*** Provided data ***
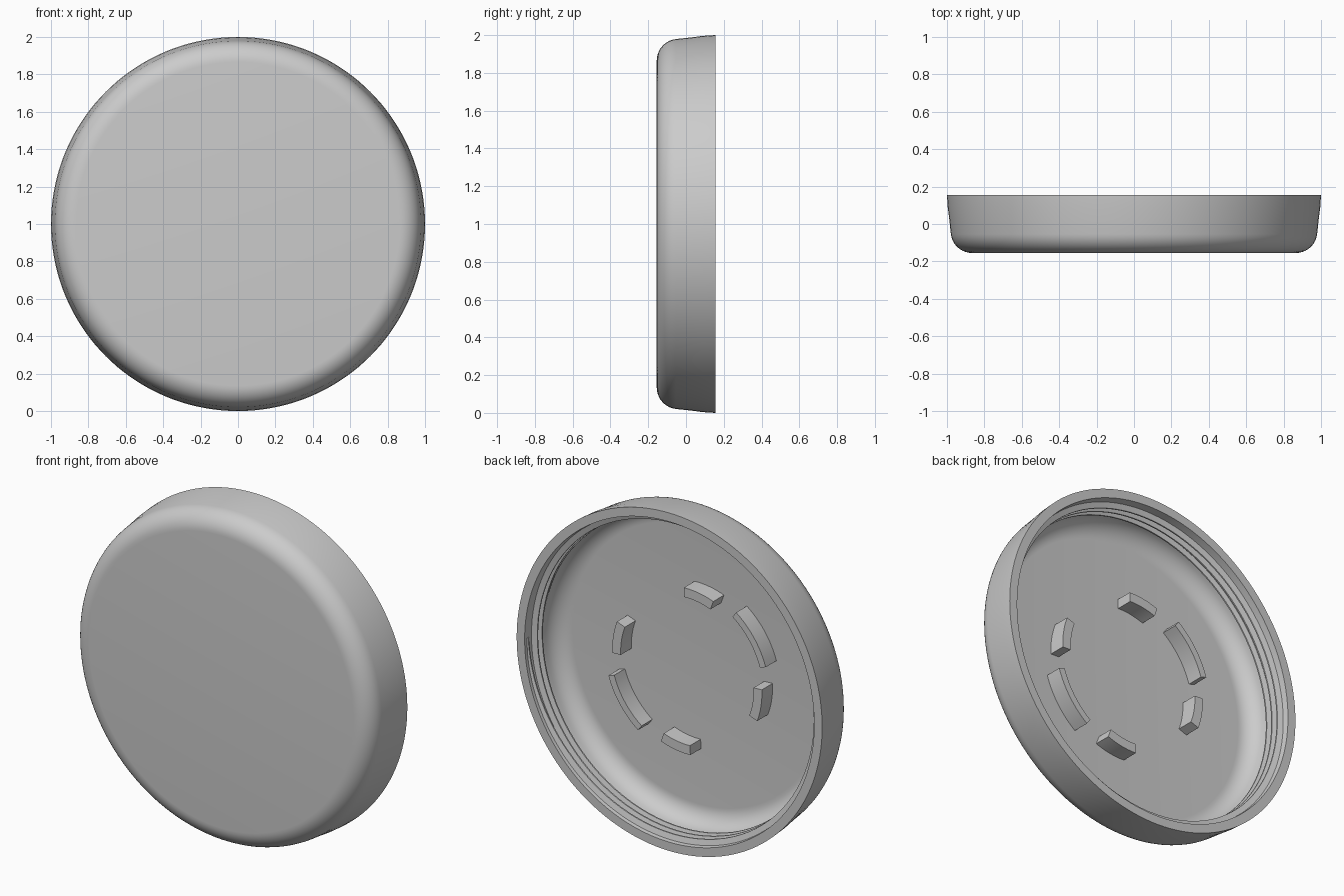
import bpy, bmesh
from math import sin, cos, pi, radians

if "Cube" in bpy.data.objects:
    bpy.data.objects.remove(bpy.data.objects["Cube"], do_unlink=True)

grey = bpy.data.materials.new("plain grey")
grey.use_nodes = True
grey.diffuse_color = (0.6, 0.6, 0.6, 1)
grey.node_tree.nodes["Principled BSDF"].inputs["Base Color"].default_value = (0.6, 0.6, 0.6, 1)

FLOOR = -0.11


def polar(r, y, a):
    return (r * cos(a), y, 1 + r * sin(a))


def finish(bm, name):
    bmesh.ops.recalc_face_normals(bm, faces=bm.faces[:])
    mesh = bpy.data.meshes.new(name)
    bm.to_mesh(mesh)
    bm.free()
    mesh.materials.append(grey)
    ob = bpy.data.objects.new(name, mesh)
    bpy.context.collection.objects.link(ob)
    bpy.ops.object.select_all(action="DESELECT")
    ob.select_set(True)
    bpy.context.view_layer.objects.active = ob
    bpy.ops.object.shade_smooth_by_angle(angle=radians(30))
    return ob


def sweep(name, sections, closed_path):
    """Skin a closed cross-section along a list of sections."""
    bm = bmesh.new()
    rings = [[bm.verts.new(p) for p in s] for s in sections]
    n = len(rings[0])
    pairs = list(zip(rings, rings[1:]))
    if closed_path:
        pairs.append((rings[-1], rings[0]))
    else:
        bm.faces.new(rings[0])
        bm.faces.new(rings[-1])
    for a, b in pairs:
        for i in range(n):
            j = (i + 1) % n
            bm.faces.new((a[i], a[j], b[j], b[i]))
    return finish(bm, name)


def fillet(r, y, radius, steps=10):
    return [(r + radius * sin(t), y - radius * cos(t))
            for t in (radians(83) * i / steps for i in range(steps + 1))]


# Lathed shell: rounded outside, rim, rounded inside
outside = fillet(0.865, -0.04, 0.115) + [(0.988, 0.03), (0.996, 0.09), (1.0, 0.155)]
inside = fillet(0.82, 0.0, 0.11) + [(0.94, 0.05), (0.948, 0.155)]
profile = outside + inside[::-1]
SEG = 144
bm = bmesh.new()
rings = [[bm.verts.new(polar(r, y, 2 * pi * k / SEG)) for k in range(SEG)] for r, y in profile]
for a, b in zip(rings, rings[1:]):
    for k in range(SEG):
        m = (k + 1) % SEG
        bm.faces.new((a[k], a[m], b[m], b[k]))
bm.faces.new(rings[0])
bm.faces.new(rings[-1])
finish(bm, "cap_shell")

# Helical screw thread with tapered ends
TURNS, PITCH, STEPS = 3, 0.042, 100
sections = []
for i in range(TURNS * STEPS + 1):
    t = i / STEPS
    a = 2 * pi * t
    y = 0.0 + PITCH * t
    h = 0.028 * min(1, t * 8 + 0.02, (TURNS - t) * 8 + 0.02)
    wall = 0.936 + 0.05 * y
    sections.append([polar(wall + 0.012, y - 0.016, a), polar(wall - h, y - 0.004, a),
                     polar(wall - h, y + 0.004, a), polar(wall + 0.012, y + 0.016, a)])
sweep("screw_thread", sections, False)


# Curved tabs standing on the inner floor
def tab(name, centre, width, r0, r1):
    steps = 10
    path = [radians(centre + width * (i / steps - 0.5)) for i in range(steps + 1)]
    sweep(name, [[polar(r0, FLOOR - 0.01, a), polar(r1, FLOOR - 0.01, a),
                  polar(r1, FLOOR + 0.1, a), polar(r0, FLOOR + 0.1, a)] for a in path], False)


for k in range(4):
    tab(f"small_tab_{k + 1}", 9 + 90 * k, 23, 0.435, 0.49)
for k in range(2):
    tab(f"long_tab_{k + 1}", 144.5 + 180 * k, 36, 0.50, 0.54)
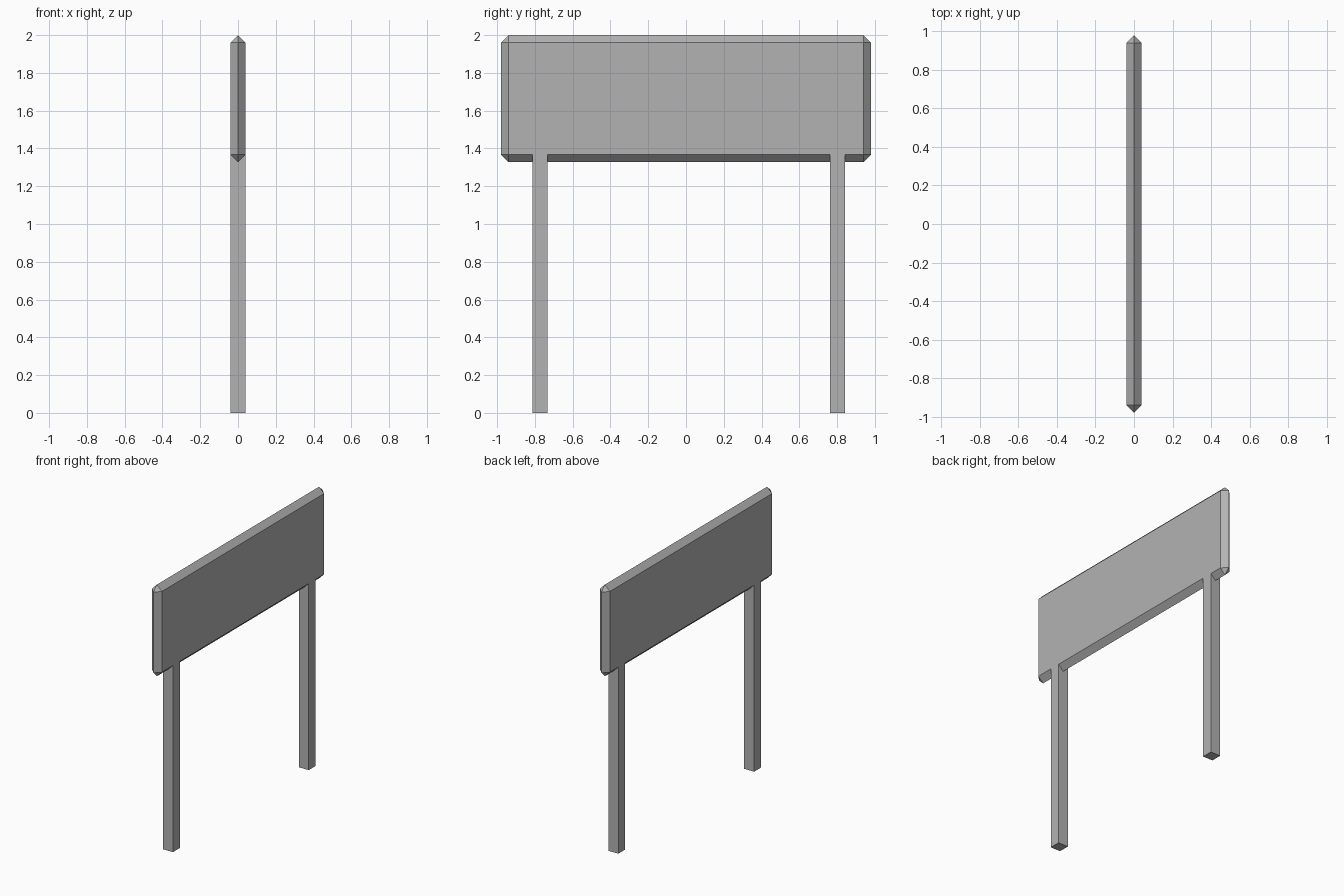
import bpy, bmesh, math
from itertools import product

if "Cube" in bpy.data.objects:
    bpy.data.objects.remove(bpy.data.objects["Cube"])

HALF = 0.04            # half thickness, also the chamfer size
W, Z0, Z1 = 0.98, 1.328, 2.0

# Darker grey shared by all parts
grey = bpy.data.materials.new("dark_grey")
grey.diffuse_color = (0.45, 0.45, 0.45, 1)
grey.use_nodes = True
grey.node_tree.nodes["Principled BSDF"].inputs["Base Color"].default_value = grey.diffuse_color


def add_object(name, bm):
    bmesh.ops.recalc_face_normals(bm, faces=bm.faces)
    mesh = bpy.data.meshes.new(name)
    bm.to_mesh(mesh)
    bm.free()
    mesh.materials.append(grey)
    obj = bpy.data.objects.new(name, mesh)
    bpy.context.collection.objects.link(obj)
    return obj


# Board: box whose edges are fully chamfered to a ridge in the middle
bm = bmesh.new()
for sy, top in product((-1, 1), (False, True)):
    z_out = Z1 if top else Z0
    z_in = Z1 - HALF if top else Z0 + HALF
    y_in = sy * (W - HALF)
    for p in ((-HALF, y_in, z_in), (HALF, y_in, z_in),
              (0, sy * W, z_in), (0, y_in, z_out)):
        bm.verts.new(p)
bmesh.ops.convex_hull(bm, input=bm.verts)
bmesh.ops.dissolve_limit(bm, angle_limit=math.radians(1),
                         verts=bm.verts, edges=bm.edges)
add_object("sign_board", bm)

# Square posts, flush with the board faces
for name, y in (("left_post", -0.772), ("right_post", 0.802)):
    bm = bmesh.new()
    bmesh.ops.create_cube(bm, size=1)
    top = Z0 + HALF
    bmesh.ops.scale(bm, vec=(2 * HALF, 2 * HALF, top), verts=bm.verts)
    bmesh.ops.translate(bm, vec=(0, y, top / 2), verts=bm.verts)
    add_object(name, bm)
*** End of Provided data ***
• [Goal of the exercise]:
Write the listing out again in full and unchanged, minus any pictures.

• [Written answer]:
import bpy, bmesh
from math import sin, cos, pi, radians

if "Cube" in bpy.data.objects:
    bpy.data.objects.remove(bpy.data.objects["Cube"], do_unlink=True)

grey = bpy.data.materials.new("plain grey")
grey.use_nodes = True
grey.diffuse_color = (0.6, 0.6, 0.6, 1)
grey.node_tree.nodes["Principled BSDF"].inputs["Base Color"].default_value = (0.6, 0.6, 0.6, 1)

FLOOR = -0.11


def polar(r, y, a):
    return (r * cos(a), y, 1 + r * sin(a))


def finish(bm, name):
    bmesh.ops.recalc_face_normals(bm, faces=bm.faces[:])
    mesh = bpy.data.meshes.new(name)
    bm.to_mesh(mesh)
    bm.free()
    mesh.materials.append(grey)
    ob = bpy.data.objects.new(name, mesh)
    bpy.context.collection.objects.link(ob)
    bpy.ops.object.select_all(action="DESELECT")
    ob.select_set(True)
    bpy.context.view_layer.objects.active = ob
    bpy.ops.object.shade_smooth_by_angle(angle=radians(30))
    return ob


def sweep(name, sections, closed_path):
    """Skin a closed cross-section along a list of sections."""
    bm = bmesh.new()
    rings = [[bm.verts.new(p) for p in s] for s in sections]
    n = len(rings[0])
    pairs = list(zip(rings, rings[1:]))
    if closed_path:
        pairs.append((rings[-1], rings[0]))
    else:
        bm.faces.new(rings[0])
        bm.faces.new(rings[-1])
    for a, b in pairs:
        for i in range(n):
            j = (i + 1) % n
            bm.faces.new((a[i], a[j], b[j], b[i]))
    return finish(bm, name)


def fillet(r, y, radius, steps=10):
    return [(r + radius * sin(t), y - radius * cos(t))
            for t in (radians(83) * i / steps for i in range(steps + 1))]


# Lathed shell: rounded outside, rim, rounded inside
outside = fillet(0.865, -0.04, 0.115) + [(0.988, 0.03), (0.996, 0.09), (1.0, 0.155)]
inside = fillet(0.82, 0.0, 0.11) + [(0.94, 0.05), (0.948, 0.155)]
profile = outside + inside[::-1]
SEG = 144
bm = bmesh.new()
rings = [[bm.verts.new(polar(r, y, 2 * pi * k / SEG)) for k in range(SEG)] for r, y in profile]
for a, b in zip(rings, rings[1:]):
    for k in range(SEG):
        m = (k + 1) % SEG
        bm.faces.new((a[k], a[m], b[m], b[k]))
bm.faces.new(rings[0])
bm.faces.new(rings[-1])
finish(bm, "cap_shell")

# Helical screw thread with tapered ends
TURNS, PITCH, STEPS = 3, 0.042, 100
sections = []
for i in range(TURNS * STEPS + 1):
    t = i / STEPS
    a = 2 * pi * t
    y = 0.0 + PITCH * t
    h = 0.028 * min(1, t * 8 + 0.02, (TURNS - t) * 8 + 0.02)
    wall = 0.936 + 0.05 * y
    sections.append([polar(wall + 0.012, y - 0.016, a), polar(wall - h, y - 0.004, a),
                     polar(wall - h, y + 0.004, a), polar(wall + 0.012, y + 0.016, a)])
sweep("screw_thread", sections, False)


# Curved tabs standing on the inner floor
def tab(name, centre, width, r0, r1):
    steps = 10
    path = [radians(centre + width * (i / steps - 0.5)) for i in range(steps + 1)]
    sweep(name, [[polar(r0, FLOOR - 0.01, a), polar(r1, FLOOR - 0.01, a),
                  polar(r1, FLOOR + 0.1, a), polar(r0, FLOOR + 0.1, a)] for a in path], False)


for k in range(4):
    tab(f"small_tab_{k + 1}", 9 + 90 * k, 23, 0.435, 0.49)
for k in range(2):
    tab(f"long_tab_{k + 1}", 144.5 + 180 * k, 36, 0.50, 0.54)
import bpy, bmesh, math
from itertools import product

if "Cube" in bpy.data.objects:
    bpy.data.objects.remove(bpy.data.objects["Cube"])

HALF = 0.04            # half thickness, also the chamfer size
W, Z0, Z1 = 0.98, 1.328, 2.0

# Darker grey shared by all parts
grey = bpy.data.materials.new("dark_grey")
grey.diffuse_color = (0.45, 0.45, 0.45, 1)
grey.use_nodes = True
grey.node_tree.nodes["Principled BSDF"].inputs["Base Color"].default_value = grey.diffuse_color


def add_object(name, bm):
    bmesh.ops.recalc_face_normals(bm, faces=bm.faces)
    mesh = bpy.data.meshes.new(name)
    bm.to_mesh(mesh)
    bm.free()
    mesh.materials.append(grey)
    obj = bpy.data.objects.new(name, mesh)
    bpy.context.collection.objects.link(obj)
    return obj


# Board: box whose edges are fully chamfered to a ridge in the middle
bm = bmesh.new()
for sy, top in product((-1, 1), (False, True)):
    z_out = Z1 if top else Z0
    z_in = Z1 - HALF if top else Z0 + HALF
    y_in = sy * (W - HALF)
    for p in ((-HALF, y_in, z_in), (HALF, y_in, z_in),
              (0, sy * W, z_in), (0, y_in, z_out)):
        bm.verts.new(p)
bmesh.ops.convex_hull(bm, input=bm.verts)
bmesh.ops.dissolve_limit(bm, angle_limit=math.radians(1),
                         verts=bm.verts, edges=bm.edges)
add_object("sign_board", bm)

# Square posts, flush with the board faces
for name, y in (("left_post", -0.772), ("right_post", 0.802)):
    bm = bmesh.new()
    bmesh.ops.create_cube(bm, size=1)
    top = Z0 + HALF
    bmesh.ops.scale(bm, vec=(2 * HALF, 2 * HALF, top), verts=bm.verts)
    bmesh.ops.translate(bm, vec=(0, y, top / 2), verts=bm.verts)
    add_object(name, bm)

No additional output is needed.